=== Begin Enclosure ===

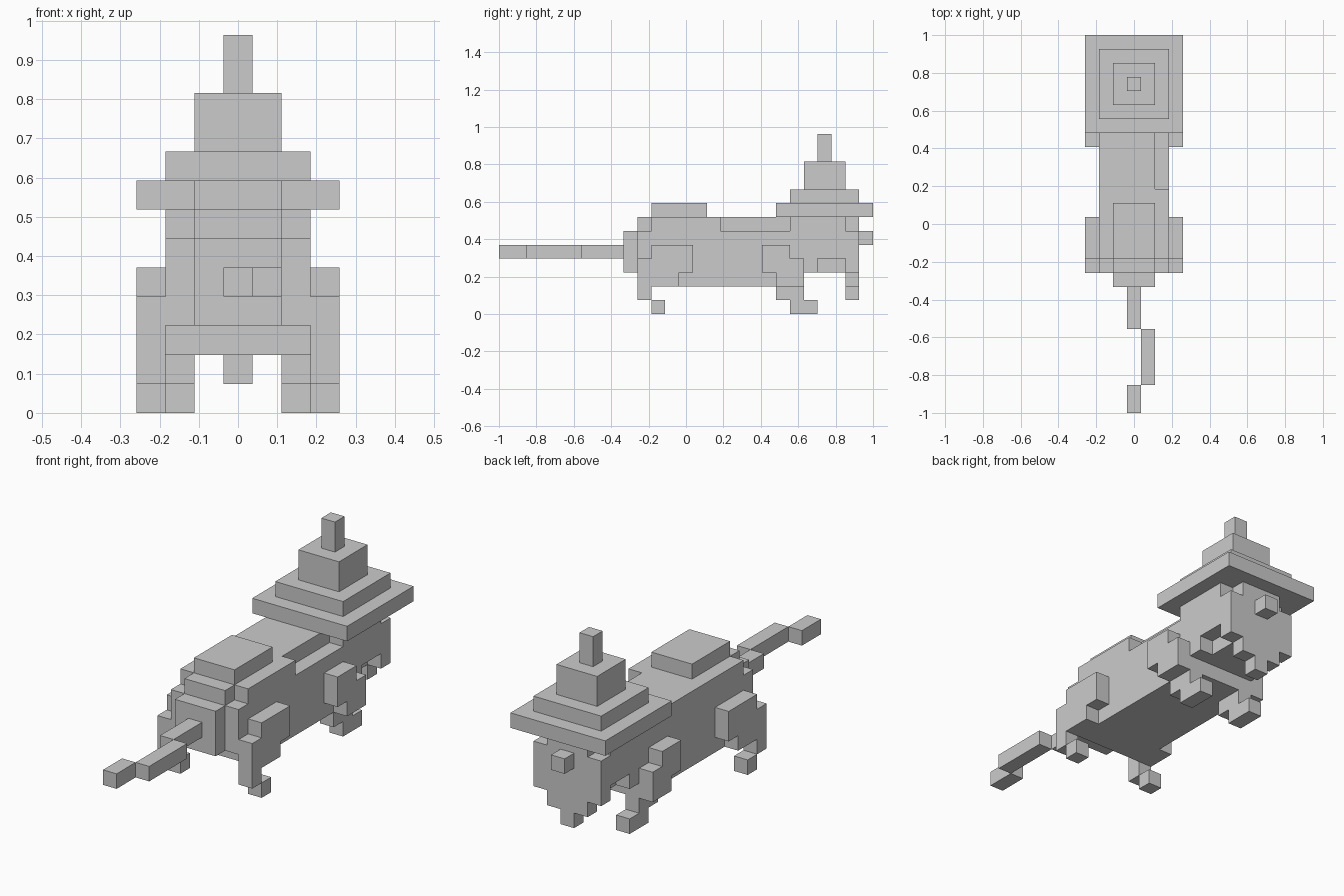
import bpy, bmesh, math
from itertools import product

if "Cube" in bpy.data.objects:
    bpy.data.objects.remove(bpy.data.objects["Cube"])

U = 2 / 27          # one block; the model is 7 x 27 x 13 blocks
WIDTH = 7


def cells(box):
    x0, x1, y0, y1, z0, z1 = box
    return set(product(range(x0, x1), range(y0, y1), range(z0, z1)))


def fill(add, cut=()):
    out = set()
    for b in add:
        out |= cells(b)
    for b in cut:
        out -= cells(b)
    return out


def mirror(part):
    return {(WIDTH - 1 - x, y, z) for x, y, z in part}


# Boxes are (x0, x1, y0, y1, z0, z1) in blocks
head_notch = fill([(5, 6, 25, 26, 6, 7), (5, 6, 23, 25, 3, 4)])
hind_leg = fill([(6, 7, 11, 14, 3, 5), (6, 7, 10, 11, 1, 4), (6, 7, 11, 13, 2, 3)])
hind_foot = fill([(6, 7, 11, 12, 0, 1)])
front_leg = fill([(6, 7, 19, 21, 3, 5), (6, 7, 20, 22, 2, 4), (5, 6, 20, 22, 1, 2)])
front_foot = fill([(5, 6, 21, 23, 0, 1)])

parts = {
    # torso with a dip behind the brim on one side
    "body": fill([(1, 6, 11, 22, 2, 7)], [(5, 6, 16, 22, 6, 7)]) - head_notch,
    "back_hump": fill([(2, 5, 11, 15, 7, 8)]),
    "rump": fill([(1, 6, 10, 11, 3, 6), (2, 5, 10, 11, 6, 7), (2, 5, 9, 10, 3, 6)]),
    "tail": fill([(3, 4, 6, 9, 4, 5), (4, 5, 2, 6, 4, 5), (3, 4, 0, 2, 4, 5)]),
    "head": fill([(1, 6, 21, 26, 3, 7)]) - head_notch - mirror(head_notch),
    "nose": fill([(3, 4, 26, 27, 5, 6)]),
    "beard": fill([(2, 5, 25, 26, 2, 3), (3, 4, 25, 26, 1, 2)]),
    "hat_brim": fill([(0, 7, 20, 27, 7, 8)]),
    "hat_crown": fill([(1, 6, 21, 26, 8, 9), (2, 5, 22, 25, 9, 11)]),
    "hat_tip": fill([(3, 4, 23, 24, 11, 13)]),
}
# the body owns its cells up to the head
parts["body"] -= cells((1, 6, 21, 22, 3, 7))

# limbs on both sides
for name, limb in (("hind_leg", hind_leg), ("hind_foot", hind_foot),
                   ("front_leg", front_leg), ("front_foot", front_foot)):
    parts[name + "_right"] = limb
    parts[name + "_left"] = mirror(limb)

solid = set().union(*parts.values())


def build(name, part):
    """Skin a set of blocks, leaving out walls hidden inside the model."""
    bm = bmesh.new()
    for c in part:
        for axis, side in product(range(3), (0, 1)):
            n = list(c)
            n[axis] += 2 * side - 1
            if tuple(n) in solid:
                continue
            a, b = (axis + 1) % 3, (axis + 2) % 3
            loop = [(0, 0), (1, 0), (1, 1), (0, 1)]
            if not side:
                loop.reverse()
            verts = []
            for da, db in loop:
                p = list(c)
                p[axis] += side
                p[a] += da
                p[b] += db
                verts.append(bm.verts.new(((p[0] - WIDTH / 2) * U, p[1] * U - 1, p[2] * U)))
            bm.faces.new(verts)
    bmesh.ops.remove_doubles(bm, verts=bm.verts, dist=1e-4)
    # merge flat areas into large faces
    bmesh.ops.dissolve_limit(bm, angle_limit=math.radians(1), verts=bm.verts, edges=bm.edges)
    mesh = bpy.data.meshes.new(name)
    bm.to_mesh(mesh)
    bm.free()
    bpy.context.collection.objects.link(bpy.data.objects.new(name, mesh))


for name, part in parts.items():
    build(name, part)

=== End Enclosure ===

__Work item__: Everything in the entries above, apart from the images, should be printed exactly.

__Output below__:
import bpy, bmesh, math
from itertools import product

if "Cube" in bpy.data.objects:
    bpy.data.objects.remove(bpy.data.objects["Cube"])

U = 2 / 27          # one block; the model is 7 x 27 x 13 blocks
WIDTH = 7


def cells(box):
    x0, x1, y0, y1, z0, z1 = box
    return set(product(range(x0, x1), range(y0, y1), range(z0, z1)))


def fill(add, cut=()):
    out = set()
    for b in add:
        out |= cells(b)
    for b in cut:
        out -= cells(b)
    return out


def mirror(part):
    return {(WIDTH - 1 - x, y, z) for x, y, z in part}


# Boxes are (x0, x1, y0, y1, z0, z1) in blocks
head_notch = fill([(5, 6, 25, 26, 6, 7), (5, 6, 23, 25, 3, 4)])
hind_leg = fill([(6, 7, 11, 14, 3, 5), (6, 7, 10, 11, 1, 4), (6, 7, 11, 13, 2, 3)])
hind_foot = fill([(6, 7, 11, 12, 0, 1)])
front_leg = fill([(6, 7, 19, 21, 3, 5), (6, 7, 20, 22, 2, 4), (5, 6, 20, 22, 1, 2)])
front_foot = fill([(5, 6, 21, 23, 0, 1)])

parts = {
    # torso with a dip behind the brim on one side
    "body": fill([(1, 6, 11, 22, 2, 7)], [(5, 6, 16, 22, 6, 7)]) - head_notch,
    "back_hump": fill([(2, 5, 11, 15, 7, 8)]),
    "rump": fill([(1, 6, 10, 11, 3, 6), (2, 5, 10, 11, 6, 7), (2, 5, 9, 10, 3, 6)]),
    "tail": fill([(3, 4, 6, 9, 4, 5), (4, 5, 2, 6, 4, 5), (3, 4, 0, 2, 4, 5)]),
    "head": fill([(1, 6, 21, 26, 3, 7)]) - head_notch - mirror(head_notch),
    "nose": fill([(3, 4, 26, 27, 5, 6)]),
    "beard": fill([(2, 5, 25, 26, 2, 3), (3, 4, 25, 26, 1, 2)]),
    "hat_brim": fill([(0, 7, 20, 27, 7, 8)]),
    "hat_crown": fill([(1, 6, 21, 26, 8, 9), (2, 5, 22, 25, 9, 11)]),
    "hat_tip": fill([(3, 4, 23, 24, 11, 13)]),
}
# the body owns its cells up to the head
parts["body"] -= cells((1, 6, 21, 22, 3, 7))

# limbs on both sides
for name, limb in (("hind_leg", hind_leg), ("hind_foot", hind_foot),
                   ("front_leg", front_leg), ("front_foot", front_foot)):
    parts[name + "_right"] = limb
    parts[name + "_left"] = mirror(limb)

solid = set().union(*parts.values())


def build(name, part):
    """Skin a set of blocks, leaving out walls hidden inside the model."""
    bm = bmesh.new()
    for c in part:
        for axis, side in product(range(3), (0, 1)):
            n = list(c)
            n[axis] += 2 * side - 1
            if tuple(n) in solid:
                continue
            a, b = (axis + 1) % 3, (axis + 2) % 3
            loop = [(0, 0), (1, 0), (1, 1), (0, 1)]
            if not side:
                loop.reverse()
            verts = []
            for da, db in loop:
                p = list(c)
                p[axis] += side
                p[a] += da
                p[b] += db
                verts.append(bm.verts.new(((p[0] - WIDTH / 2) * U, p[1] * U - 1, p[2] * U)))
            bm.faces.new(verts)
    bmesh.ops.remove_doubles(bm, verts=bm.verts, dist=1e-4)
    # merge flat areas into large faces
    bmesh.ops.dissolve_limit(bm, angle_limit=math.radians(1), verts=bm.verts, edges=bm.edges)
    mesh = bpy.data.meshes.new(name)
    bm.to_mesh(mesh)
    bm.free()
    bpy.context.collection.objects.link(bpy.data.objects.new(name, mesh))


for name, part in parts.items():
    build(name, part)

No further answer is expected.